The Anti-Injunction Act states that consumers cannot challenge a tax law until they are required to pay for it.
That law could in effect bar the high court from ruling on the individual mandate until its challengers are first required to pay its non-compliance penalty and seek a refund, which could push challenges to the law as far back as 2015.
What’s causing the confusion? The healthcare reform law does not call the penalty a “tax” per se. But it is contained in the Tax Code and would be collected by the Internal Revenue Service.
Two questions that must be answered
So before the Supreme Court can address the issue of whether or not the individual mandate is constitutional, it must essentially answer two questions first:
- Is the penalty a tax?, and then
- Does the Anti-Injunction Act bar the court from taking up the larger issue of the mandate’s constitutionality until the mandate — which is slated to take effect in 2014 — kicks in?
The Supreme Court will take on these issues beginning March 26, and it has appointed a special lawyer to argue that the case must wait until someone seeks a refund.
The Obama administration had argued that lawsuits should be delayed until after someone sought a refund on the tax penalty, but it has wavered on that stance since the argument’s failed to hold up in several courts.
So far, only one of the four U.S. appeals courts that have heard challenges to the mandate’s constitutionality has ruled that the Anti-Injunction act bars lawsuits against the mandate.
USA Today has reported an attorney representing the 26 states challenging the mandate has argued the Anti-Injunction Act does not apply because the challenge is to the mandate itself — not the penalty tied to it.
If the case is allowed to proceed
If it’s ultimately determined that the Anti-Injunction Act does not bar the high court from ruling on the constitutionality of the mandate, the court will then hear oral arguments on March 27 and March 28 on:
- whether mandate is constitutional, and
- if the rest of the reform law can stand if the individual mandate is deemed unconstitutional.

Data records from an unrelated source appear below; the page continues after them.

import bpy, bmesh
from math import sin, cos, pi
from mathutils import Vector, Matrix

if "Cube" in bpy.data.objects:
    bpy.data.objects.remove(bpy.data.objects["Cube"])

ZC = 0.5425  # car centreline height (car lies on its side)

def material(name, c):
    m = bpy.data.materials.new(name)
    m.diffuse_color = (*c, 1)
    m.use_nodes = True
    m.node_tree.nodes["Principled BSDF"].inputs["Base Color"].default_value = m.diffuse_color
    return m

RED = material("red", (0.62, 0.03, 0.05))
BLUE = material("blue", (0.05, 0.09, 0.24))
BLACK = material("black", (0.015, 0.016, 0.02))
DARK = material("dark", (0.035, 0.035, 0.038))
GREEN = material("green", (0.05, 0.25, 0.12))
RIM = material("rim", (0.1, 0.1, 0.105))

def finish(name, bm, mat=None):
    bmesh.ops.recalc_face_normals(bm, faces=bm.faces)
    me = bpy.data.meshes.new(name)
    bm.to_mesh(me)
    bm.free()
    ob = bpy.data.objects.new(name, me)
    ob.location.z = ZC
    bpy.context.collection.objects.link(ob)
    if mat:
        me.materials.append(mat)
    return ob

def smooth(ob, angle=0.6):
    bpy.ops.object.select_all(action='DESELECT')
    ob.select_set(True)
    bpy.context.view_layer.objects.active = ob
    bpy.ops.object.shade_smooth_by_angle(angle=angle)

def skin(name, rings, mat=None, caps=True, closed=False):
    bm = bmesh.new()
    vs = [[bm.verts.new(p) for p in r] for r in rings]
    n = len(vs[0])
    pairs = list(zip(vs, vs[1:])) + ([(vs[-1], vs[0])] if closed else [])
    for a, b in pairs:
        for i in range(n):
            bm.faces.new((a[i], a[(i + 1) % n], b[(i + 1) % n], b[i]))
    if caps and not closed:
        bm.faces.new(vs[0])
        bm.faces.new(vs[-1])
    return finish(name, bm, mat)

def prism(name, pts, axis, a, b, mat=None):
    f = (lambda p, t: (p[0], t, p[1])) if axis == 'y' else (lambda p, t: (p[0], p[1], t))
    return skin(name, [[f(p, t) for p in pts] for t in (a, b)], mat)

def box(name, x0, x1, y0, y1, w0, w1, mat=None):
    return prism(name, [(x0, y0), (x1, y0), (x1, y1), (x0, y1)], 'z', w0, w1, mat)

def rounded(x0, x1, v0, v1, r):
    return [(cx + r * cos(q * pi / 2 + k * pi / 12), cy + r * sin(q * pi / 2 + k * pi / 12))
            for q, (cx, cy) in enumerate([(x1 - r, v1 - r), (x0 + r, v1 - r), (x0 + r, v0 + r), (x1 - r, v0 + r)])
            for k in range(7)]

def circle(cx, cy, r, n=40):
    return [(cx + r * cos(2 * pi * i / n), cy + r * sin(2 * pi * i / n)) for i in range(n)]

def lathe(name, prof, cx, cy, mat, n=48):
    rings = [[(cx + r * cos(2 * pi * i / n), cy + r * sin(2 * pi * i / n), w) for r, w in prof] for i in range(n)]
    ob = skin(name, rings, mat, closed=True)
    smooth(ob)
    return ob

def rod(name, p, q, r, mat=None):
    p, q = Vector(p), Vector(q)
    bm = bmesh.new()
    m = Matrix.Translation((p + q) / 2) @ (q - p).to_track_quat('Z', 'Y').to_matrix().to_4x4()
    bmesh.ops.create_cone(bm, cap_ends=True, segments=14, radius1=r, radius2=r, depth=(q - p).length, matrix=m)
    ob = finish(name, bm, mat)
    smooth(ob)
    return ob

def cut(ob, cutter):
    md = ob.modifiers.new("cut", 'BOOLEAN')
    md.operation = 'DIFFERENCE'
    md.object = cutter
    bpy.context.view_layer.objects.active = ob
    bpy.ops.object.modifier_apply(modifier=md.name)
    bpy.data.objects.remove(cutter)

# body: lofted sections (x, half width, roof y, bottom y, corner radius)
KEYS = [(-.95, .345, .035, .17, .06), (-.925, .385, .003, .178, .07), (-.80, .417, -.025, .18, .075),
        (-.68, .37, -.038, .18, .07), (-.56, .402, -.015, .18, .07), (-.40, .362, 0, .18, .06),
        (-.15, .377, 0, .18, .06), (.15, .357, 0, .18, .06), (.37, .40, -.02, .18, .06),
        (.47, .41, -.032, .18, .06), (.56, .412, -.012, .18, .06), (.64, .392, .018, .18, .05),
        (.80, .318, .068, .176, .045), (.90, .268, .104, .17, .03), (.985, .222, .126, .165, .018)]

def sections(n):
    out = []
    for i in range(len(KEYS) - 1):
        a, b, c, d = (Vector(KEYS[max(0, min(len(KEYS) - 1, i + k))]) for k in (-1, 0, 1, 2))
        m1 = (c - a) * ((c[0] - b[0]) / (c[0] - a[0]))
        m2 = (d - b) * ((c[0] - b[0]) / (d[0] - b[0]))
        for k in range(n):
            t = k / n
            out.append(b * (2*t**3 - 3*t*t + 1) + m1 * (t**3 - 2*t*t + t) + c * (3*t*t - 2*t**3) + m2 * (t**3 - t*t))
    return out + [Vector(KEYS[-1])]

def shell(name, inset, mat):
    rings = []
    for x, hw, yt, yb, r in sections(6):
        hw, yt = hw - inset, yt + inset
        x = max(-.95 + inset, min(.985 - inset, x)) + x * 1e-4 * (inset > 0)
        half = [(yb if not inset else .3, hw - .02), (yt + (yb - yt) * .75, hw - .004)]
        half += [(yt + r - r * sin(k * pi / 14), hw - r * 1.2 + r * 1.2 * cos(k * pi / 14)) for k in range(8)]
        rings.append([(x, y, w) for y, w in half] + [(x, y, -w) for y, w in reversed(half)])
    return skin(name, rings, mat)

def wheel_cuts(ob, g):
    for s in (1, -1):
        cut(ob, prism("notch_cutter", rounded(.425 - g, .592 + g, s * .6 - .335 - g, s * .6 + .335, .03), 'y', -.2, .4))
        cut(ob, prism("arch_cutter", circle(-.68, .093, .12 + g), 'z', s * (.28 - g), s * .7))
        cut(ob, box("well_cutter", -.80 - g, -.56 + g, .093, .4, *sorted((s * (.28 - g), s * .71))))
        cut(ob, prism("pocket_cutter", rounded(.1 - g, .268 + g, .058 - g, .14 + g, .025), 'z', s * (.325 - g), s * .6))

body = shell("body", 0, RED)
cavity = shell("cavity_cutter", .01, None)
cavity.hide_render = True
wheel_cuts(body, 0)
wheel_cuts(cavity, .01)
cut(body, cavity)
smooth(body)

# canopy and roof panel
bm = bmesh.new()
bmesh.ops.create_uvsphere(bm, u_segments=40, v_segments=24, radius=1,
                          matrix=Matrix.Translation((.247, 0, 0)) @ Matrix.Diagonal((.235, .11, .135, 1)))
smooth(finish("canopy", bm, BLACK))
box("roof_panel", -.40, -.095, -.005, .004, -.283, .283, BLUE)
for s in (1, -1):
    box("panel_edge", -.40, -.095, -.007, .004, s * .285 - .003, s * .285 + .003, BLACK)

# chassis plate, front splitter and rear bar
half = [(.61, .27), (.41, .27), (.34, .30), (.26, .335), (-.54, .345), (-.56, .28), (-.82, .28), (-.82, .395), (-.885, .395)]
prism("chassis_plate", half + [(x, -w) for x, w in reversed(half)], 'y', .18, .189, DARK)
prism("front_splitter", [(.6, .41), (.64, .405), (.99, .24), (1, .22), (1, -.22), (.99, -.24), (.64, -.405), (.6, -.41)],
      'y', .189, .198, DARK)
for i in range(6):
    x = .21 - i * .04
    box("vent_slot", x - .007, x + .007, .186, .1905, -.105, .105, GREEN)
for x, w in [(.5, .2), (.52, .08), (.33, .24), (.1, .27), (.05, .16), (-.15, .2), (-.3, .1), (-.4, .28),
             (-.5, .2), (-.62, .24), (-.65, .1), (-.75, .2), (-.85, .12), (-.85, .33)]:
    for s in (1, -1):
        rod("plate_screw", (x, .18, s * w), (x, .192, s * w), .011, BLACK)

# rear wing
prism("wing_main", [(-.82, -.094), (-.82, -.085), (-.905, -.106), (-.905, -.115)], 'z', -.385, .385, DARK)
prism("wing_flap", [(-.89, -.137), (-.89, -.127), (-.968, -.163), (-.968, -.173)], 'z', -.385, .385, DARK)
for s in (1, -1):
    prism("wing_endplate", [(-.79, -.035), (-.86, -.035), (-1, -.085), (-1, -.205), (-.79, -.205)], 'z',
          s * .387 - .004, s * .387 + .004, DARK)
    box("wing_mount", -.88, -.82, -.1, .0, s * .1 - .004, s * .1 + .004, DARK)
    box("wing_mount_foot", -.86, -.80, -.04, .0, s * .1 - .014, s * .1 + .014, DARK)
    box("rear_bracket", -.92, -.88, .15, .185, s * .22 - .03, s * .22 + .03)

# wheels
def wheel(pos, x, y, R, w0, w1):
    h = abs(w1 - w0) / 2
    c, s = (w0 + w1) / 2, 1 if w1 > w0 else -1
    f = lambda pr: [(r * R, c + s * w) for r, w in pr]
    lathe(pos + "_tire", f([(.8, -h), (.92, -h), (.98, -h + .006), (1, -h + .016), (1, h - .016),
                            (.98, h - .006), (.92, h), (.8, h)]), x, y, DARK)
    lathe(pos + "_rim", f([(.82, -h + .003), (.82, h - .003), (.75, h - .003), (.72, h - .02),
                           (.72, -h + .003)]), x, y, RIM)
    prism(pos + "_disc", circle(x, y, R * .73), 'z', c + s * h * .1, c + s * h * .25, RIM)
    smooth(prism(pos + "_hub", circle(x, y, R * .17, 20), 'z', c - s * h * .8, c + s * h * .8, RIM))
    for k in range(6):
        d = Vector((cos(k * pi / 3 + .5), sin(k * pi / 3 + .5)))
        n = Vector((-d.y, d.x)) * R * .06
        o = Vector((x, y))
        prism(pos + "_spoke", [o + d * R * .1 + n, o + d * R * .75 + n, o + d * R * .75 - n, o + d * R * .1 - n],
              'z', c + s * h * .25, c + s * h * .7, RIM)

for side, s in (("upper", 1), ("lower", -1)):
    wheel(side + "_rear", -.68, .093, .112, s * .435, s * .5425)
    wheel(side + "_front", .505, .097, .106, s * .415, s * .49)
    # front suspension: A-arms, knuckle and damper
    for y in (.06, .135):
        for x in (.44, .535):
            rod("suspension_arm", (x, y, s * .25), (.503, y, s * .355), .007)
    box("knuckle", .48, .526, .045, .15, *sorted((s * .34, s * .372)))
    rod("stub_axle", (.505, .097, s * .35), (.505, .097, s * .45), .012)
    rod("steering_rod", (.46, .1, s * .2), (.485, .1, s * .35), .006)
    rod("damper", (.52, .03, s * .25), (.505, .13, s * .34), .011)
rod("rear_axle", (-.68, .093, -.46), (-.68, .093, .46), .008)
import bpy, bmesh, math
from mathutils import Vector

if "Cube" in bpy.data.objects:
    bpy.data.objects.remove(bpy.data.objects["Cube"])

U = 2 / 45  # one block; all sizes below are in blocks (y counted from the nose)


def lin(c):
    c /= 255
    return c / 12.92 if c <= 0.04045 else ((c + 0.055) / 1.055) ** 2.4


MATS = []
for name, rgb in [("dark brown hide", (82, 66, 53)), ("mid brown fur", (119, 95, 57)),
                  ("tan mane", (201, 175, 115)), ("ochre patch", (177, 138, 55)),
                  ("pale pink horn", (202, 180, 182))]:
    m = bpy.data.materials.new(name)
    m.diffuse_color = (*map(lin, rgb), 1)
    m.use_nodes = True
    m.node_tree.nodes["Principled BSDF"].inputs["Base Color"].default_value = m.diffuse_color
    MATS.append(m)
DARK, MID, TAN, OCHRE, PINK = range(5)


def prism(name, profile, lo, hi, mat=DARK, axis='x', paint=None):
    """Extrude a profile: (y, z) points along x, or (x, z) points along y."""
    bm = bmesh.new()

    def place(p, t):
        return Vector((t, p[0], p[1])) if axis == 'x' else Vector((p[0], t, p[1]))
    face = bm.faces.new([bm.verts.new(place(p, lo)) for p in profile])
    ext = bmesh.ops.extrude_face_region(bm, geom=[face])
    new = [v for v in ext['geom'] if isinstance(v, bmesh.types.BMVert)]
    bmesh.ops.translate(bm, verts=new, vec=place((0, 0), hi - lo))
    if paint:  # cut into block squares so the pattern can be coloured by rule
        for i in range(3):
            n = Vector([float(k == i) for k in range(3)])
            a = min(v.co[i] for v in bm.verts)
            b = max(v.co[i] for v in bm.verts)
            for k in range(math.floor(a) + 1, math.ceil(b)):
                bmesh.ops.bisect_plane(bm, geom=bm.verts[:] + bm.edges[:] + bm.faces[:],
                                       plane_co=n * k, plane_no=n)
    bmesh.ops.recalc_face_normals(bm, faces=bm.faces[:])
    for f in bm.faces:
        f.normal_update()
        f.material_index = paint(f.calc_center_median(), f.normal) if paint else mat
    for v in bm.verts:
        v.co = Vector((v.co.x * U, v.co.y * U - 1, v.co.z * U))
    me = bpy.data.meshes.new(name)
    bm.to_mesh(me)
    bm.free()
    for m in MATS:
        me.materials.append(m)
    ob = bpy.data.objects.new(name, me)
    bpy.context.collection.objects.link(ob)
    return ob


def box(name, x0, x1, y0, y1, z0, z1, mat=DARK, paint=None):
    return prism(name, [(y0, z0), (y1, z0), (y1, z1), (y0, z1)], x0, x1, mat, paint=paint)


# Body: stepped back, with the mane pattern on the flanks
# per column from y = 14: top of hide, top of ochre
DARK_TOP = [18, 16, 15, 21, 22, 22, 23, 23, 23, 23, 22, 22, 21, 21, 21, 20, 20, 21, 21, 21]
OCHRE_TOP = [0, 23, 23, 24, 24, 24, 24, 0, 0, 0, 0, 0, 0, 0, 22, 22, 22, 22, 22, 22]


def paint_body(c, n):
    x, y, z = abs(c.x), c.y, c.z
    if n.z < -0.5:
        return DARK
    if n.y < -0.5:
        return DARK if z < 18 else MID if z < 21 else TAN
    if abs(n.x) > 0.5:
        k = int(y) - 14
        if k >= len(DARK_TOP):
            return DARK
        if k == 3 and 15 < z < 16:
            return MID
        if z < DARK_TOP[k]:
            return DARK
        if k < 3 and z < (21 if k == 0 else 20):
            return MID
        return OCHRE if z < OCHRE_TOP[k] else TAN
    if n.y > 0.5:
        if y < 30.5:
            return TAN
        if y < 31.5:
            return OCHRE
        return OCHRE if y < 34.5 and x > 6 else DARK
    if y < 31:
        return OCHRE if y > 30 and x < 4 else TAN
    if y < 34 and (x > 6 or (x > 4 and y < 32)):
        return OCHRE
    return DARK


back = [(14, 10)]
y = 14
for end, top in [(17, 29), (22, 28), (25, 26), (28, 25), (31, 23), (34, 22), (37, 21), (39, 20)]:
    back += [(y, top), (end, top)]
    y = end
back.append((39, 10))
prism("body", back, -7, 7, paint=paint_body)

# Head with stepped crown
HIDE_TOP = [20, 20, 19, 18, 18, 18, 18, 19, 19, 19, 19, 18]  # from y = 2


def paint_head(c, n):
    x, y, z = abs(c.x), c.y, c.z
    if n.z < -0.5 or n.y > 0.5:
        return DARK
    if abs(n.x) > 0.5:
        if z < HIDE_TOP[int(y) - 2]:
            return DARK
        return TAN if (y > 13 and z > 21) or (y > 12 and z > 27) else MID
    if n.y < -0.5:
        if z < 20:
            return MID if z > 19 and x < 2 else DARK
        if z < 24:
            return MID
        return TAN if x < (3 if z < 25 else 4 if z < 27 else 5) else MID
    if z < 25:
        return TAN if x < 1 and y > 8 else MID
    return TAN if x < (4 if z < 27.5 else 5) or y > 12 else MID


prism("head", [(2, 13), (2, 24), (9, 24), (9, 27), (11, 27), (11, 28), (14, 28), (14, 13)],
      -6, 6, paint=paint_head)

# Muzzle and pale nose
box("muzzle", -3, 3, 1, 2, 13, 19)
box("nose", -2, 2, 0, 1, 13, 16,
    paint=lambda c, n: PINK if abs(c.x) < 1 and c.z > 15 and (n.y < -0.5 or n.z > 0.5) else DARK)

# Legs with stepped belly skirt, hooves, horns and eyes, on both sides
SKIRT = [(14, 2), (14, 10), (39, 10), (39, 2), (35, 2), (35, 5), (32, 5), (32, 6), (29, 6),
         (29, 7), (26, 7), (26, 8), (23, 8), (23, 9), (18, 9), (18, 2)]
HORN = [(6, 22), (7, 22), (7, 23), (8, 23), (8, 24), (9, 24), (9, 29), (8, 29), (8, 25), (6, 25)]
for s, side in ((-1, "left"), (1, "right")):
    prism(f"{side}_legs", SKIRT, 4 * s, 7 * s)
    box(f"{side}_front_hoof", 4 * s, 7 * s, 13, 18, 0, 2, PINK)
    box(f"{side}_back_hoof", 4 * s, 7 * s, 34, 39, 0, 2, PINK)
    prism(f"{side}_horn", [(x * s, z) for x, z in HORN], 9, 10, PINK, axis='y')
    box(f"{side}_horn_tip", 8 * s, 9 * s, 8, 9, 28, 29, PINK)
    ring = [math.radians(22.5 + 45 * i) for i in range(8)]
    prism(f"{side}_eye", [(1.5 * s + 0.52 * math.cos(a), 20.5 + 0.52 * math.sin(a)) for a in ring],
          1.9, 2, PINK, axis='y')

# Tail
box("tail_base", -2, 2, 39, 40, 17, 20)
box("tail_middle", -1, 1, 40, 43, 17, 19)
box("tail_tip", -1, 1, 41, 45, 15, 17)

A ruling would then be expected by the end of June.
This article was syndicated via RSS from: http://feedproxy.google.com/~r/hrmorning/~3/kqug3WVWsK8/